Background Information on Punitive Damages in Personal Injury Cases – A Brief Overview
One might think that there’s nothing worse than a personal injury lawsuit, but that wouldn’t be true in the case of punitive damage. The rare and unusual occurrence of punitive damage is typically only drawn up in court for the purpose of punishing outrageous behavior. The additional recompense for punitive damage requires a supplementary amount included within the settlement to remedy this issue.
What Counts as Punitive Damages in Personal Injury Cases
What are Punitive Damages?
Legal compensation for punitive damage is mainly a punishment for behavior alone and is considered the reason for why the personal injury may have occurred. While a defendant could have displayed negligent behavior, it is only defined as punitive damage if it is especially excessive in nature. In the case of extreme misbehavior, an additional amount is added to the compensatory damage for the purpose of punishing the defendant. Harmful and malicious behavior is a perfect example. In some states, the jury provides punitive damages only after the plaintiff is given compensatory damages. Punitive damage falls into two categories.
What Types of Personal Injuries Cases Qualify
Punitive damage is mostly defined as behavior that is beyond the norm, completely bizarre, and totally unaccounted for, which is considered harmful. There are two main goals for the award of punitive damage to the plaintiff, and that includes the punishment for outrageous misconduct and the prevention of future misconduct. The two types of punitive damage fall into the category of willful and wanton misconduct and grossly negligent misconduct. Willful and wanton misconduct is the intention to harm the plaintiff, which is a form of malicious behavior. Grossly negligent misconduct is the reckless behavior that goes far beyond careless actions. For example, a simple case of slip and fall may only be considered negligent. However, if the person who caused the slip and fall could have avoided this behavior by maintaining the removal of hazardous materials in the environment, this is considered to be grossly negligent. Intentionally cruel and negligent behavior are just some of the most common examples.
Limitations of Punitive Damages
Punitive damages require a higher standard of proof to show that additional compensatory damages are due. It has to be convincing evidence that is very straight forward. It can’t be obscure and inconclusive, leading to uncertainty and confusion. If a personal injury can’t be directly linked to the behavior of the defendant, most likely it won’t be considered punitive damage. Many personal injuries are not due to extreme behavior and are mostly caused by mistake or lack of attention. The evidence would have to reveal the true nature of the individual being intentionally harmful or purposely deciding to be neglectful for personal reasons.
Further Knowledge on Punitive Damages for Personal Injury Cases

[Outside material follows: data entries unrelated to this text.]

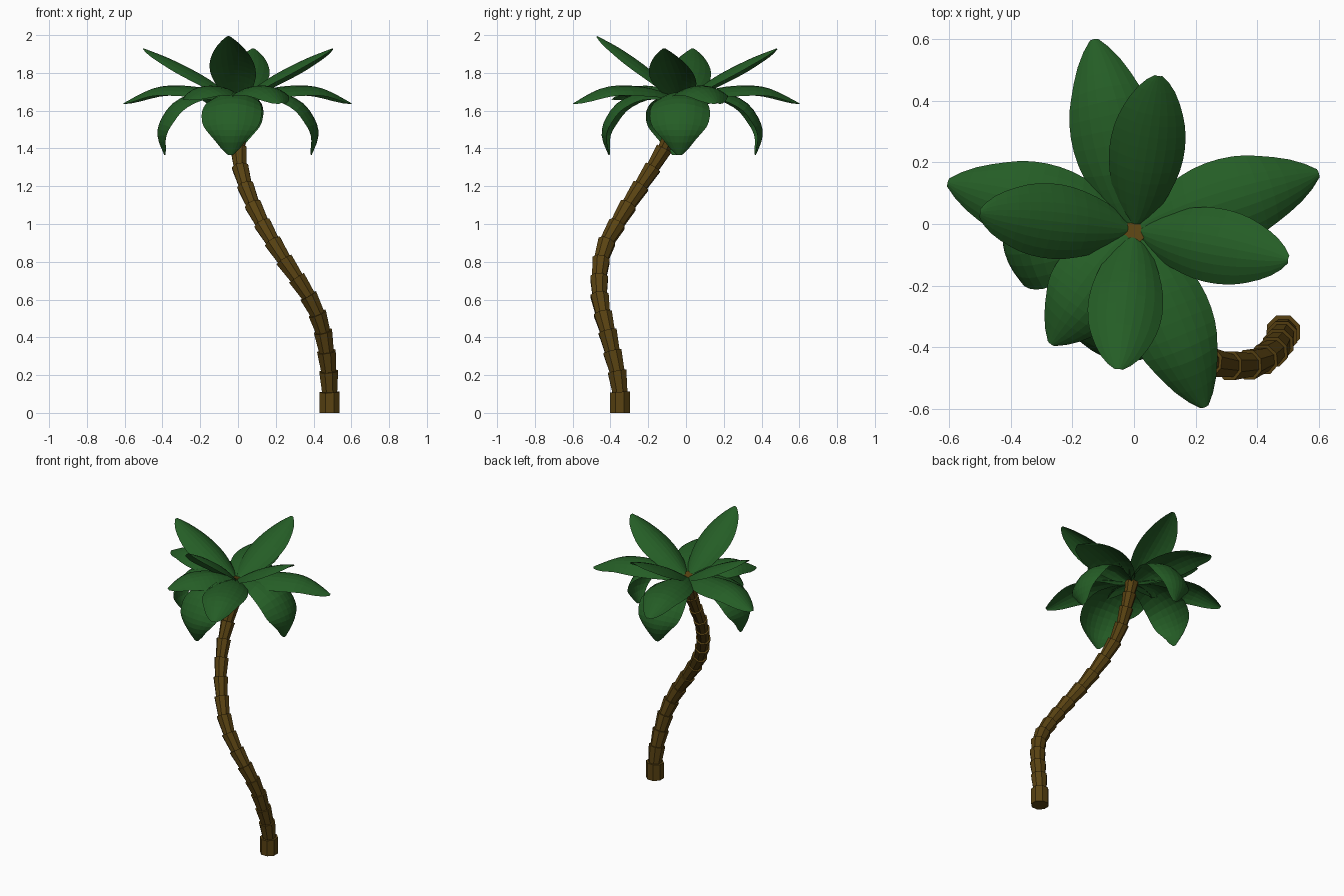
import bpy, bmesh, math
from mathutils import Vector

if "Cube" in bpy.data.objects:
    bpy.data.objects.remove(bpy.data.objects["Cube"])


def material(name, rgb):
    m = bpy.data.materials.new(name)
    m.diffuse_color = (*rgb, 1)
    m.use_nodes = True
    m.node_tree.nodes["Principled BSDF"].inputs["Base Color"].default_value = m.diffuse_color
    return m


bark = material("bark brown", (0.100, 0.055, 0.006))
green = material("leaf green", (0.018, 0.110, 0.019))


def finish(bm, name, mat):
    me = bpy.data.meshes.new(name)
    bm.to_mesh(me)
    bm.free()
    me.materials.append(mat)
    ob = bpy.data.objects.new(name, me)
    bpy.context.collection.objects.link(ob)
    return ob


# Trunk: stacked flaring cups along a bent path
path = [Vector(p) for p in (
    (.485, -.35, 0), (.485, -.35, .11), (.48, -.365, .22), (.468, -.39, .325),
    (.45, -.415, .43), (.42, -.44, .525), (.372, -.457, .62), (.31, -.46, .715),
    (.245, -.45, .81), (.185, -.42, .905), (.13, -.365, 1.0), (.08, -.305, 1.1),
    (.04, -.24, 1.2), (.012, -.175, 1.3), (.003, -.115, 1.4), (.005, -.07, 1.5),
    (.003, -.04, 1.59), (0, -.02, 1.67))]
SIDES = 8
bm = bmesh.new()


def ring(i, r):
    t = (path[min(i + 1, len(path) - 1)] - path[max(i - 1, 0)]).normalized()
    u = Vector((0, 1, 0)).cross(t).normalized()
    v = t.cross(u)
    return [bm.verts.new(path[i] + r * (u * math.cos(a) + v * math.sin(a)))
            for a in [2 * math.pi * (k + .5) / SIDES for k in range(SIDES)]]


rings = [ring(0, .058)]
for i in range(1, len(path)):
    rings.append(ring(i, .058 if i == 1 else .055 - .0006 * i))
    if i < len(path) - 1:
        rings.append(ring(i, .044 - .0006 * i))
for a, b in zip(rings, rings[1:]):
    for k in range(SIDES):
        n = (k + 1) % SIDES
        bm.faces.new((a[k], a[n], b[n], b[k]))
bm.faces.new(rings[0][::-1])
bm.faces.new(rings[-1])
finish(bm, "trunk", bark)

# Leaves: cupped blades swept along a curved spine
CENTRE = Vector((0, -.02, 0))


def spline(pts, t):
    s = t * (len(pts) - 1)
    i = min(int(s), len(pts) - 2)
    f = s - i
    p = [Vector(pts[max(0, min(len(pts) - 1, j))]) for j in range(i - 1, i + 3)]
    return .5 * (2 * p[1] + (p[2] - p[0]) * f
                 + (2 * p[0] - 5 * p[1] + 4 * p[2] - p[3]) * f * f
                 + (3 * p[1] - p[0] - 3 * p[2] + p[3]) * f ** 3)


def leaf(name, tip, profile, half, cup, rows=14, cols=8):
    """profile: (radius fraction, height) points; tip: (x, y) of the end."""
    out = Vector((tip[0], tip[1], 0)) - CENTRE
    length = out.length
    out.normalize()
    side = Vector((-out.y, out.x, 0))
    bm = bmesh.new()
    grid = []
    for r in range(rows + 1):
        t = r / rows
        p = spline(profile, t)
        d = spline(profile, min(1, t + .02)) - spline(profile, max(0, t - .02))
        tan = (out * d.x * length + Vector((0, 0, d.y))).normalized()
        nor = tan.cross(side)
        w = max(.06, math.sin(math.pi * min(1, .03 + .97 * t ** .95)) ** .75)
        if r == rows:
            w = .1
        base = CENTRE + out * p.x * length + Vector((0, 0, p.y))
        grid.append([bm.verts.new(base + side * half * w * u - nor * cup * w * u * u)
                     for u in [2 * c / cols - 1 for c in range(cols + 1)]])
    for a, b in zip(grid, grid[1:]):
        for c in range(cols):
            bm.faces.new((a[c], b[c], b[c + 1], a[c + 1]))
    bmesh.ops.recalc_face_normals(bm, faces=bm.faces)
    if sum(f.normal.z for f in bm.faces) < 0:
        bmesh.ops.reverse_faces(bm, faces=bm.faces)
    finish(bm, name, green)


# Upright leaves
for i, (x, y, z) in enumerate([(-.05, -.47, 1.995), (.08, .48, 1.93),
                               (-.5, .035, 1.93), (.5, -.115, 1.93)]):
    h = z - 1.67
    leaf(f"upper_leaf_{i + 1}", (x, y),
         [(.04, 1.67), (.35, 1.67 + .42 * h), (.7, 1.67 + .77 * h), (1, z)], .122, .05)

# Spreading leaves
for i, (x, y, z) in enumerate([(.6, .165, 1.64), (-.13, .6, 1.64), (-.605, .135, 1.64),
                               (.23, -.595, 1.64), (-.27, -.39, 1.66)]):
    leaf(f"middle_leaf_{i + 1}", (x, y),
         [(.04, 1.67), (.35, 1.725), (.7, 1.725), (1, z)], .14, .055)

# Drooping leaves
for i, (x, y) in enumerate([(.39, -.035), (-.03, .37), (-.39, -.06), (-.04, -.41)]):
    leaf(f"lower_leaf_{i + 1}", (x, y),
         [(.04, 1.66), (.48, 1.70), (.85, 1.65), (1.05, 1.55), (1.09, 1.46), (1, 1.365)],
         .16, .055)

In the case that you believe that punitive damage is due to you, you can check with licensed professionals who can recognize behavior that would result in additional compensation. Visiting Fasigbrooks.com will guide you to knowledgeable advisors who can consult with you on what evidence is necessary to prove the case for punitive damage. This information can also help the plaintiff know what to expect regarding a case of punitive damage.